The argument that immigrants themselves are no different from the ones that came 100 years ago I think is, is quite wrong, and I think that the major difference here is ethnicity -- or race, if you will. I think that race is important for two main reasons. One is that human beings as a species are a naturally tribal group of people. We have inside, outside, groups. We have families, for one example, where, you know, family comes first in virtually every society. And we tend to be very attuned to even small, trivial differences between groups. I don't mean to suggest I think this is a good thing, I wish we could be more universalist, but the reality is that we're not going to be that way, and we shouldn't be basing policy on that either.
The second reason I think race is important is that there are real differences between groups, not just trivial ones that we happen to notice more than we should. Races differ in all sorts of ways, and probably the most important way is in IQ. Decades of psychometric testing has indicated that at least in America, you have Jews with the highest average IQ, usually followed by East Asians, and then you have non-Jewish whites, Hispanics, and then blacks. These are real differences. They're not going to go away tomorrow, and for that reason, we have to address them in our immigration discussions and our debates.
Richwine's anti-immigrant language is reminiscent of that used by the Pioneer Fund, which the Southern Poverty Law Center designates as a hate group that "funds studies of race and intelligence, as well as eugenics, the 'science' of breeding superior human beings that was discredited by various Nazi atrocities." The Pioneer Fund supports the notoriously anti-immigrant and fellow SPLC hate-group Federation for American Immigration Reform (FAIR), founded by nativist John Tanton who publishes The Social Contract Press. Richwine spoke at a 2010 event for The Social Contract Press on the "myth of immigrant crime," and, according to the group, argued that "immigrant and illegal alien crime is higher than crime committed by other demographic groups." After joining the Heritage Foundation's Domestic Policy Studies Department in January 2012, Richwine spoke at a Social Contract writing workshop last September about the "connection between culture and immigration" as part of a weekend event hosted by anti-immigrant and white nationalist organizations.

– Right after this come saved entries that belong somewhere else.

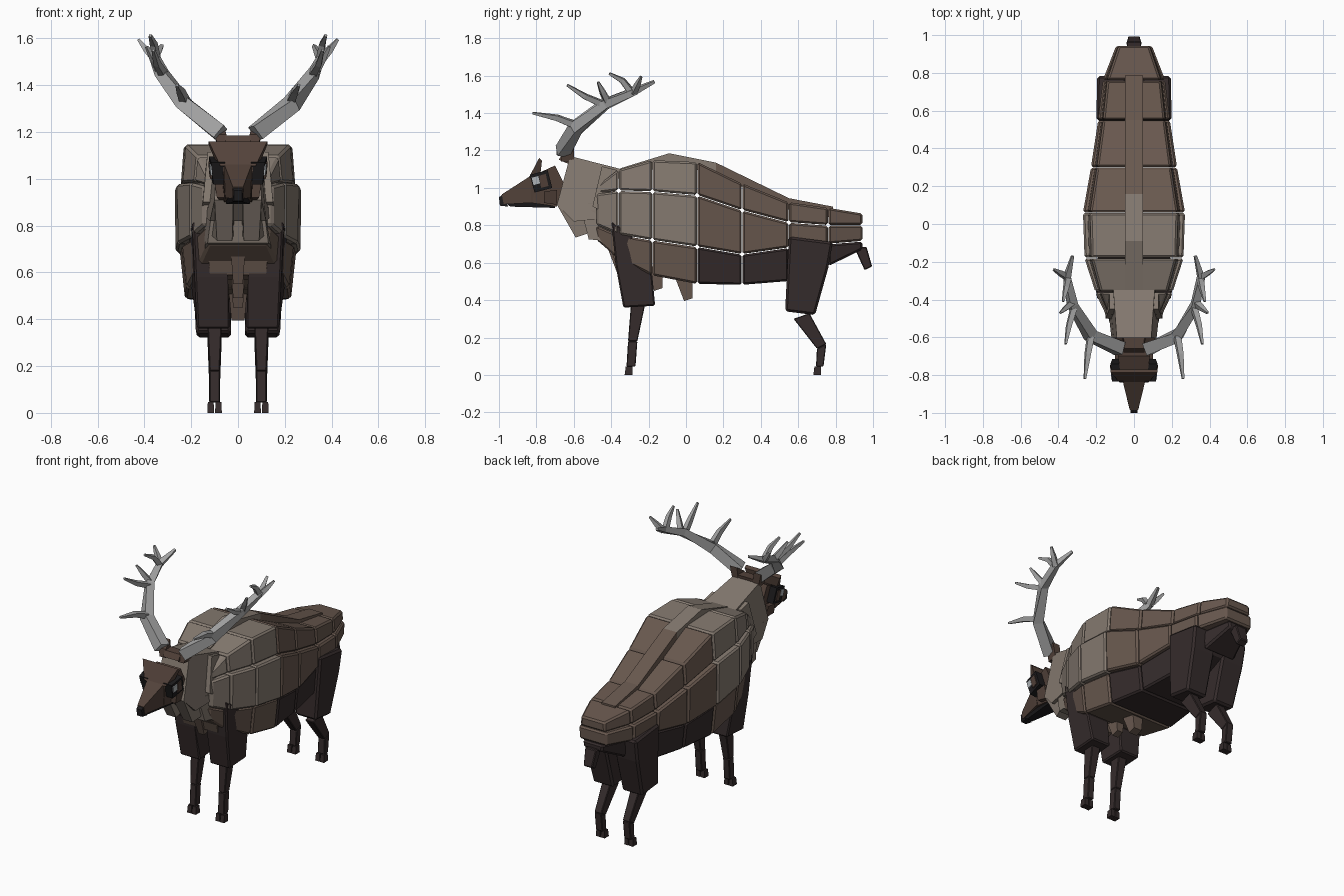
import bpy, bmesh, math
from mathutils import Vector


def material(name, rgb):
    m = bpy.data.materials.new(name)
    m.diffuse_color = (*rgb, 1)
    return m


TAUPE = material("taupe_fur", (0.235, 0.195, 0.163))
BROWN = material("brown_fur", (0.140, 0.098, 0.077))
HEAD = material("dark_brown_fur", (0.085, 0.054, 0.042))
DARK = material("charcoal_fur", (0.036, 0.025, 0.025))
GREY = material("antler_grey", (0.37, 0.37, 0.37))
BLACK = material("black", (0.012, 0.011, 0.012))
PALE = material("eye_grey", (0.45, 0.48, 0.5))


def finish(name, bm, mat, bevel=0.0):
    bmesh.ops.recalc_face_normals(bm, faces=bm.faces[:])
    me = bpy.data.meshes.new(name)
    bm.to_mesh(me)
    bm.free()
    me.materials.append(mat)
    ob = bpy.data.objects.new(name, me)
    bpy.context.collection.objects.link(ob)
    if bevel:
        b = ob.modifiers.new("bevel", 'BEVEL')
        b.width, b.segments = bevel, 1
    return ob


def prism(name, pts, mat, bevel=0.0):
    """Side outline of (y, z, x0, x1) points, spanned from x0 to x1."""
    bm = bmesh.new()
    a = [bm.verts.new((p[2], p[0], p[1])) for p in pts]
    b = [bm.verts.new((p[3], p[0], p[1])) for p in pts]
    bm.faces.new(a)
    bm.faces.new(b[::-1])
    for i in range(len(pts)):
        j = (i + 1) % len(pts)
        bm.faces.new((a[i], b[i], b[j], a[j]))
    return finish(name, bm, mat, bevel)


def centred(name, pts, mat, bevel=0.0):
    """Prism symmetric about x = 0, from (y, z, half width) points."""
    return prism(name, [(y, z, -w, w) for y, z, w in pts], mat, bevel)


def pair(name, pts, mat, bevel=0.0):
    for side, s in (("right", 1), ("left", -1)):
        prism(f"{name}_{side}", [(y, z, s * a, s * b) for y, z, a, b in pts], mat, bevel)


def tube(name, path, mat):
    """Four-sided tapered tube through (x, y, z, radius) points."""
    bm = bmesh.new()
    rings = []
    P = [Vector(p[:3]) for p in path]
    for i, p in enumerate(P):
        d = (P[min(i + 1, len(P) - 1)] - P[max(i - 1, 0)]).normalized()
        u = d.cross(Vector((0.3, 0.2, 1))).normalized()
        v = d.cross(u)
        rings.append([bm.verts.new(p + path[i][3] * (u * math.cos(k * math.pi / 2 + 0.78)
                                                     + v * math.sin(k * math.pi / 2 + 0.78)))
                      for k in range(4)])
    for r, q in zip(rings, rings[1:]):
        for k in range(4):
            bm.faces.new((r[k], r[(k + 1) % 4], q[(k + 1) % 4], q[k]))
    bm.faces.new(rings[0])
    bm.faces.new(rings[-1])
    finish(name, bm, mat)


# Torso: stations of y, half width, then top / upper seam / lower seam / bottom heights
stations = [
    (-0.48, 0.150, 1.01, 0.97, 0.80, 0.72),
    (-0.36, 0.205, 1.10, 0.985, 0.75, 0.62),
    (-0.18, 0.262, 1.15, 0.98, 0.72, 0.53),
    (0.06, 0.270, 1.14, 0.96, 0.685, 0.485),
    (0.30, 0.228, 1.025, 0.88, 0.645, 0.48),
    (0.55, 0.190, 0.925, 0.815, 0.68, 0.50),
    (0.76, 0.165, 0.895, 0.80, 0.70, 0.58),
    (0.945, 0.095, 0.865, 0.80, 0.715, 0.67),
]
rows = [("upper", 0.86, 0.91), ("middle", 1.0, 0.99), ("lower", 0.92, 0.84)]
G = 0.002
for i, (s, t) in enumerate(zip(stations, stations[1:])):
    for r, (row, wt, wb) in enumerate(rows):
        if r < 2:
            mat = TAUPE if i < 3 else BROWN
        else:
            mat = BROWN if i < 3 else DARK
        k = 0.8 if r == 2 and i > 4 else 1
        centred(f"torso_{row}_{i + 1}", [
            (s[0] + G, s[2 + r] - G, s[1] * wt * k), (t[0] - G, t[2 + r] - G, t[1] * wt * k),
            (t[0] - G, t[3 + r] + G, t[1] * wb * k), (s[0] + G, s[3 + r] + G, s[1] * wb * k)],
            mat, 0.01)

# Spine ridge
ridge = [(-0.35, 1.105), (-0.09, 1.185), (0.16, 1.135), (0.55, 0.945), (0.785, 0.90)]
for i, (a, b) in enumerate(zip(ridge, ridge[1:])):
    centred(f"spine_ridge_{i + 1}", [(a[0], a[1], 0.048), (b[0], b[1], 0.048),
            (b[0], b[1] - 0.06, 0.048), (a[0], a[1] - 0.06, 0.048)], TAUPE if i < 2 else BROWN)

# Neck and chest mane
centred("neck", [(-0.62, 1.17, 0.09), (-0.345, 1.10, 0.11), (-0.42, 0.84, 0.14),
                 (-0.60, 0.82, 0.12), (-0.69, 0.91, 0.10)], TAUPE)
centred("neck_collar", [(-0.45, 1.115, 0.13), (-0.37, 1.095, 0.13), (-0.40, 0.85, 0.16),
                        (-0.50, 0.90, 0.15)], TAUPE)
pair("throat_tuft", [(-0.69, 0.91, 0.02, 0.10), (-0.59, 0.735, 0.025, 0.09),
                     (-0.53, 0.755, 0.02, 0.11), (-0.48, 0.92, 0.01, 0.12)], TAUPE)
centred("chest_mane", [(-0.56, 0.88, 0.11), (-0.52, 0.725, 0.13), (-0.47, 0.72, 0.14),
                       (-0.38, 0.66, 0.14), (-0.36, 0.88, 0.16)], TAUPE)
centred("chest_fringe", [(-0.41, 0.70, 0.13), (-0.375, 0.59, 0.12), (-0.30, 0.57, 0.12),
                         (-0.30, 0.70, 0.14)], BROWN)

# Belly tufts
for i, (y, z, w) in enumerate([(-0.36, 0.55, 0.03), (-0.26, 0.49, 0.03), (-0.16, 0.45, 0.03), (0.0, 0.395, 0.04)]):
    centred(f"belly_tuft_{i + 1}", [(y - 0.06, z + 0.13, w), (y + 0.035, z + 0.13, w),
            (y + 0.035, z + 0.015, w * 0.7), (y - 0.01, z, w * 0.7)], BROWN)

# Legs
pair("front_thigh", [(-0.40, 0.82, 0.10, 0.195), (-0.30, 0.765, 0.08, 0.21), (-0.18, 0.53, 0.04, 0.20),
                     (-0.165, 0.37, 0.04, 0.175), (-0.335, 0.36, 0.035, 0.175),
                     (-0.375, 0.58, 0.035, 0.185)], DARK, 0.008)
pair("hind_thigh", [(0.55, 0.74, 0.04, 0.20), (0.785, 0.71, 0.04, 0.195), (0.76, 0.57, 0.03, 0.19),
                    (0.69, 0.32, 0.03, 0.175), (0.53, 0.34, 0.03, 0.18)], DARK, 0.012)


def shin(name, joints, mat=DARK):
    for i, (a, b) in enumerate(zip(joints, joints[1:])):
        pair(f"{name}_{i + 1}", [(a[0], a[2], 0.1 - a[3], 0.1 + a[3]), (a[1], a[2] + a[4], 0.1 - a[3], 0.1 + a[3]),
             (b[1], b[2] + b[4], 0.1 - b[3], 0.1 + b[3]), (b[0], b[2], 0.1 - b[3], 0.1 + b[3])], mat, 0.004)


shin("front_shin", [(-0.295, -0.22, 0.37, 0.03, 0), (-0.31, -0.26, 0.18, 0.022, 0), (-0.318, -0.27, 0.045, 0.022, 0)])
shin("hind_shin", [(0.575, 0.66, 0.30, 0.03, 0.03), (0.70, 0.75, 0.14, 0.024, 0.025), (0.695, 0.735, 0.045, 0.024, 0)])
for name, y in (("front_hoof", -0.307), ("hind_hoof", 0.702)):
    for toe, x in (("inner", 0.069), ("outer", 0.102)):
        pair(f"{name}_{toe}", [(y - 0.021, 0, x, x + 0.029), (y + 0.021, 0, x, x + 0.029),
             (y + 0.02, 0.046, x + 0.002, x + 0.027), (y - 0.015, 0.046, x + 0.002, x + 0.027)], DARK)

# Tail
centred("tail", [(0.90, 0.68, 0.035), (0.965, 0.685, 0.04), (0.995, 0.58, 0.03), (0.955, 0.56, 0.03)], DARK, 0.005)

# Head
centred("skull", [(-0.83, 1.06, 0.065), (-0.70, 1.12, 0.085), (-0.65, 1.02, 0.085), (-0.69, 0.90, 0.06),
                  (-0.83, 0.92, 0.055)], HEAD)
centred("snout", [(-0.83, 1.065, 0.06), (-0.985, 0.965, 0.022), (-0.975, 0.915, 0.025),
                  (-0.80, 0.92, 0.06)], HEAD)
centred("nose", [(-0.98, 0.965, 0.02), (-1.0, 0.95, 0.018), (-0.995, 0.905, 0.018), (-0.95, 0.90, 0.024)], BLACK)
centred("jaw", [(-0.96, 0.918, 0.024), (-0.70, 0.935, 0.062), (-0.70, 0.893, 0.05), (-0.94, 0.90, 0.02)], BLACK)
centred("brow_crest", [(-0.84, 1.055, 0.075), (-0.785, 1.16, 0.125), (-0.77, 1.145, 0.125),
                       (-0.78, 1.06, 0.09)], HEAD)
pair("cheek", [(-0.76, 0.98, 0.05, 0.10), (-0.69, 0.99, 0.05, 0.10), (-0.69, 0.91, 0.05, 0.08),
               (-0.76, 0.92, 0.05, 0.09)], HEAD)
pair("eye_socket", [(-0.835, 1.07, 0.055, 0.115), (-0.74, 1.095, 0.055, 0.125), (-0.715, 1.0, 0.055, 0.115),
                    (-0.81, 0.975, 0.055, 0.105)], BLACK)
pair("eye_glint", [(-0.825, 1.055, 0.11, 0.120), (-0.79, 1.063, 0.115, 0.123), (-0.78, 1.025, 0.11, 0.120),
                   (-0.815, 1.015, 0.105, 0.117)], PALE)
pair("eye_iris", [(-0.785, 1.065, 0.115, 0.124), (-0.75, 1.075, 0.115, 0.127), (-0.735, 1.01, 0.11, 0.122),
                  (-0.775, 1.0, 0.11, 0.118)], HEAD)
centred("antler_base", [(-0.68, 1.15, 0.055), (-0.66, 1.185, 0.055), (-0.60, 1.185, 0.055),
                        (-0.61, 1.12, 0.06)], HEAD)
pair("pedicle", [(-0.67, 1.14, 0.045, 0.085), (-0.66, 1.19, 0.05, 0.10), (-0.60, 1.23, 0.06, 0.11),
                 (-0.60, 1.14, 0.05, 0.09)], HEAD)

# Antlers
antler = {
    "beam": [(0.075, -0.66, 1.195, 0.048), (0.23, -0.59, 1.32, 0.043), (0.325, -0.43, 1.45, 0.032),
             (0.355, -0.28, 1.515, 0.024), (0.325, -0.17, 1.568, 0.010)],
    "brow_tine": [(0.23, -0.60, 1.34, 0.024), (0.245, -0.69, 1.375, 0.02), (0.26, -0.82, 1.40, 0.008)],
    "second_tine": [(0.32, -0.45, 1.45, 0.022), (0.345, -0.54, 1.49, 0.018), (0.362, -0.635, 1.55, 0.008)],
    "third_tine": [(0.33, -0.42, 1.46, 0.022), (0.36, -0.445, 1.51, 0.018), (0.39, -0.47, 1.565, 0.008)],
    "fourth_tine": [(0.35, -0.29, 1.51, 0.022), (0.36, -0.34, 1.575, 0.018), (0.375, -0.41, 1.612, 0.008)],
    "fifth_tine": [(0.355, -0.28, 1.51, 0.022), (0.39, -0.26, 1.55, 0.018), (0.425, -0.24, 1.595, 0.008)],
}
for part, path in antler.items():
    for side, s in (("right", 1), ("left", -1)):
        tube(f"antler_{part}_{side}", [(s * x, y, z, r) for x, y, z, r in path], GREY)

UPDATE: The Heritage Foundation issued a statement to BuzzFeed about Richwine's 2009 dissertation:
"This is not a work product of The Heritage Foundation. Its findings in no way reflect the positions of The Heritage Foundation," Heritage VP of Communications Mike Gonzalez told BuzzFeed in a statement. "Nor do the findings affect the conclusions of our study on the cost of amnesty to the U.S. taxpayer."
This post has been updated for clarity.